◆ **Problem details**: Copy each line of the following data that contains "along".

[Document images with source code]

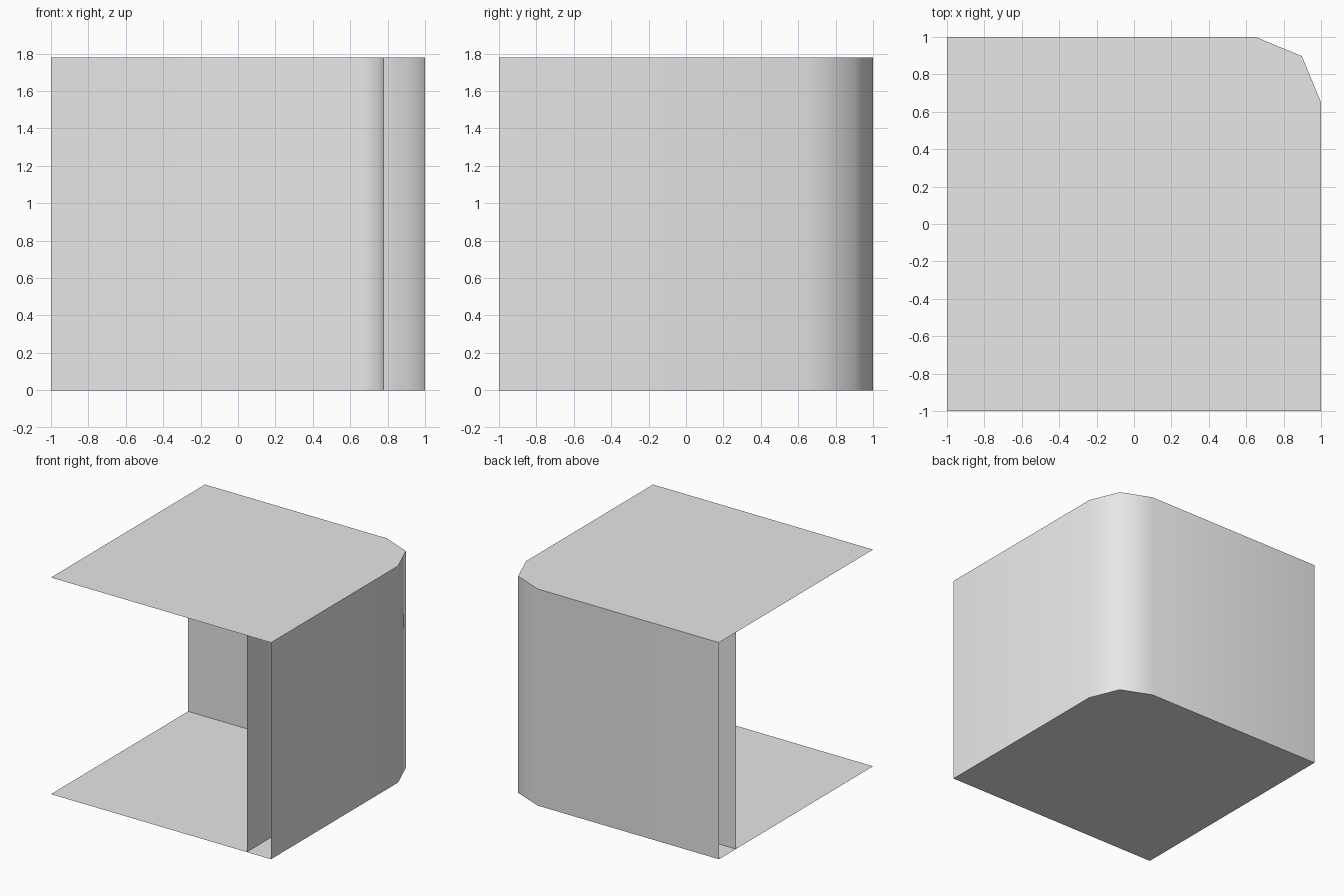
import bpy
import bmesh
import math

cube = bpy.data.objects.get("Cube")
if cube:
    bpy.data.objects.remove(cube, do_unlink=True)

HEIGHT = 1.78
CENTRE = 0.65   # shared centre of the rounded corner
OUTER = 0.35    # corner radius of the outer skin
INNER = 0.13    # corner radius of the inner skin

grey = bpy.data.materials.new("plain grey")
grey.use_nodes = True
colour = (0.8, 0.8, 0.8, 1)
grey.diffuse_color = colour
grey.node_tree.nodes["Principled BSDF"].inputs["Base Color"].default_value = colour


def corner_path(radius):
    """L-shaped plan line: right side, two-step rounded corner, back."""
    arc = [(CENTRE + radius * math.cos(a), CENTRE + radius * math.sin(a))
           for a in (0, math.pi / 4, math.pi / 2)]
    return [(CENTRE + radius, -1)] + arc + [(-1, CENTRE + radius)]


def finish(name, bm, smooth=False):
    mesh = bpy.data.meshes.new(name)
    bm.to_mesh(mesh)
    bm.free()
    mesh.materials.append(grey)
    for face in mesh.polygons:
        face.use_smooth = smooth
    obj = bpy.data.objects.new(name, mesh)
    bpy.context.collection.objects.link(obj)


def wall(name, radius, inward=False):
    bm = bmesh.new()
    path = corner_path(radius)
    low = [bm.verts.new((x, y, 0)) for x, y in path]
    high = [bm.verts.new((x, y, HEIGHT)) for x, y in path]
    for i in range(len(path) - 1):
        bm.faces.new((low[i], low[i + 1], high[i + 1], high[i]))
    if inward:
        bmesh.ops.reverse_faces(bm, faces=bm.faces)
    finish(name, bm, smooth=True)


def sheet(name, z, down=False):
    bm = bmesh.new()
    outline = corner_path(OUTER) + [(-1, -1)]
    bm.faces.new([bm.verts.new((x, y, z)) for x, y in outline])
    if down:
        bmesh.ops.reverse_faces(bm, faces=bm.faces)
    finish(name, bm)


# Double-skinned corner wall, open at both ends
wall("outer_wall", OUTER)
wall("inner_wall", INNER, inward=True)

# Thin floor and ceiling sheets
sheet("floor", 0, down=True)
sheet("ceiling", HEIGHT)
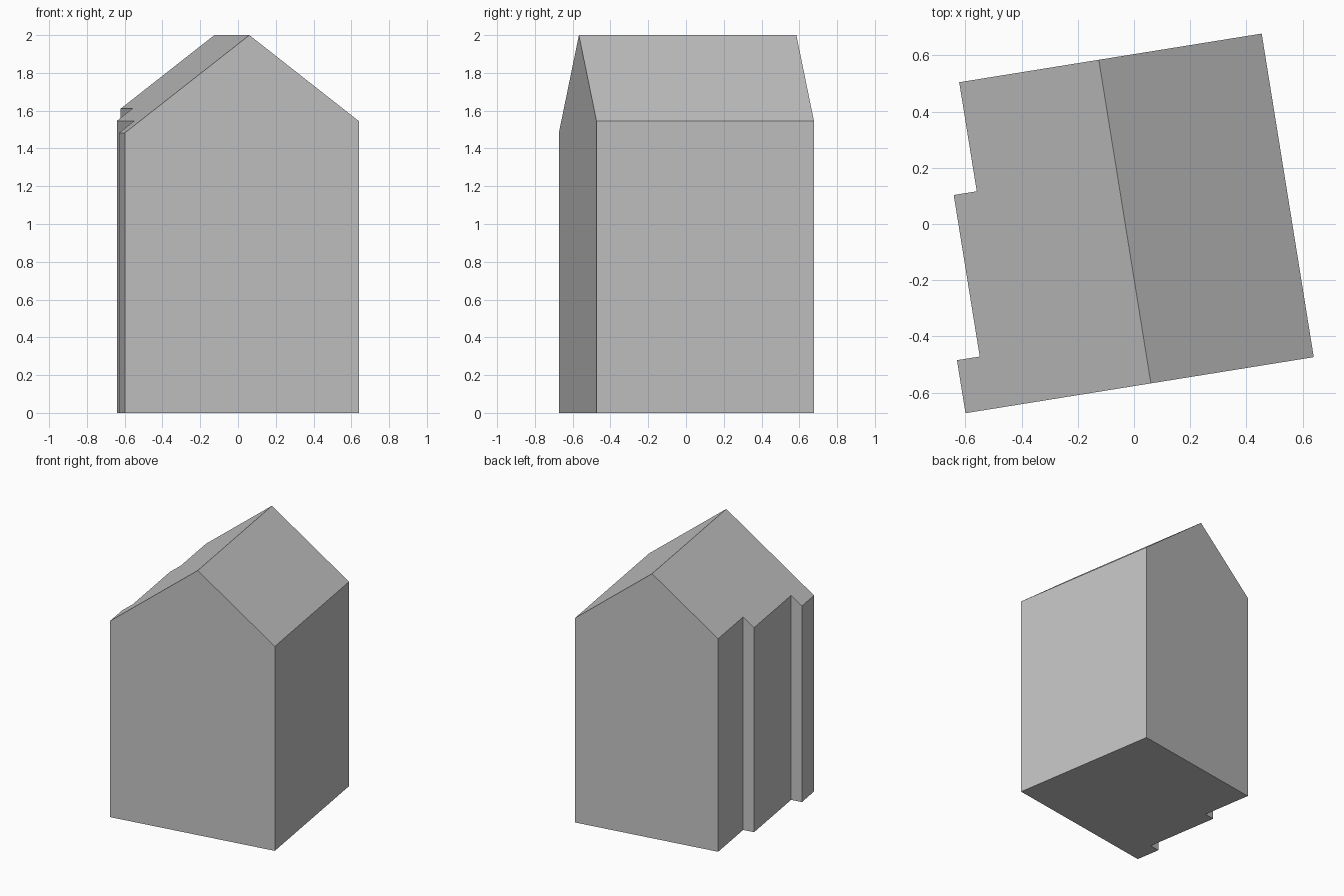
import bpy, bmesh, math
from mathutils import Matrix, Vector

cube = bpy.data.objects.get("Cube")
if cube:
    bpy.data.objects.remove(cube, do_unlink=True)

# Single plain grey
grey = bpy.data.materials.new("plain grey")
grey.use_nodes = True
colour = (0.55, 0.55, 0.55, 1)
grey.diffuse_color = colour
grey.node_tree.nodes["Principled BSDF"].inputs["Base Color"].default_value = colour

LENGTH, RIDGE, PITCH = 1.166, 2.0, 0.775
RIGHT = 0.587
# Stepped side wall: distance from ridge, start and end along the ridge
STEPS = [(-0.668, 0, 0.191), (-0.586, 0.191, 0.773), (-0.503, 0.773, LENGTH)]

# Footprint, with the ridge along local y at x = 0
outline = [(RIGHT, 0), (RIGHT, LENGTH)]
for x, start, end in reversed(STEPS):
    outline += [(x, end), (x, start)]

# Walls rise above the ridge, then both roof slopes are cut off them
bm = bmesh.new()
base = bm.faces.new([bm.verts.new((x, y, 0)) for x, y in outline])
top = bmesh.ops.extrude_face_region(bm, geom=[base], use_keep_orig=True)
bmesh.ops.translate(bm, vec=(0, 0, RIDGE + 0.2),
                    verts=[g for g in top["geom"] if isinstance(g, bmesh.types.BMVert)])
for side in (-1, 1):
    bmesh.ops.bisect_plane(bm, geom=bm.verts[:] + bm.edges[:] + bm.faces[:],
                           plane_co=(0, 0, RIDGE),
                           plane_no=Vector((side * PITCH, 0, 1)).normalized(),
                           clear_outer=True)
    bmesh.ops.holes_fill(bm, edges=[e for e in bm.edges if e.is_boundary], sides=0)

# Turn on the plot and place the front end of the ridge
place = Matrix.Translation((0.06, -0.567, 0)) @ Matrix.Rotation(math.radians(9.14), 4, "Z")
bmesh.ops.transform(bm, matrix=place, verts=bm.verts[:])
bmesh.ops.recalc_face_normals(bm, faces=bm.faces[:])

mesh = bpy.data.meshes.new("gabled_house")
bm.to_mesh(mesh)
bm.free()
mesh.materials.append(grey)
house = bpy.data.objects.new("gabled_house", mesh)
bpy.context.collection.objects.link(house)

◆ **Answer**:
# Stepped side wall: distance from ridge, start and end along the ridge
# Footprint, with the ridge along local y at x = 0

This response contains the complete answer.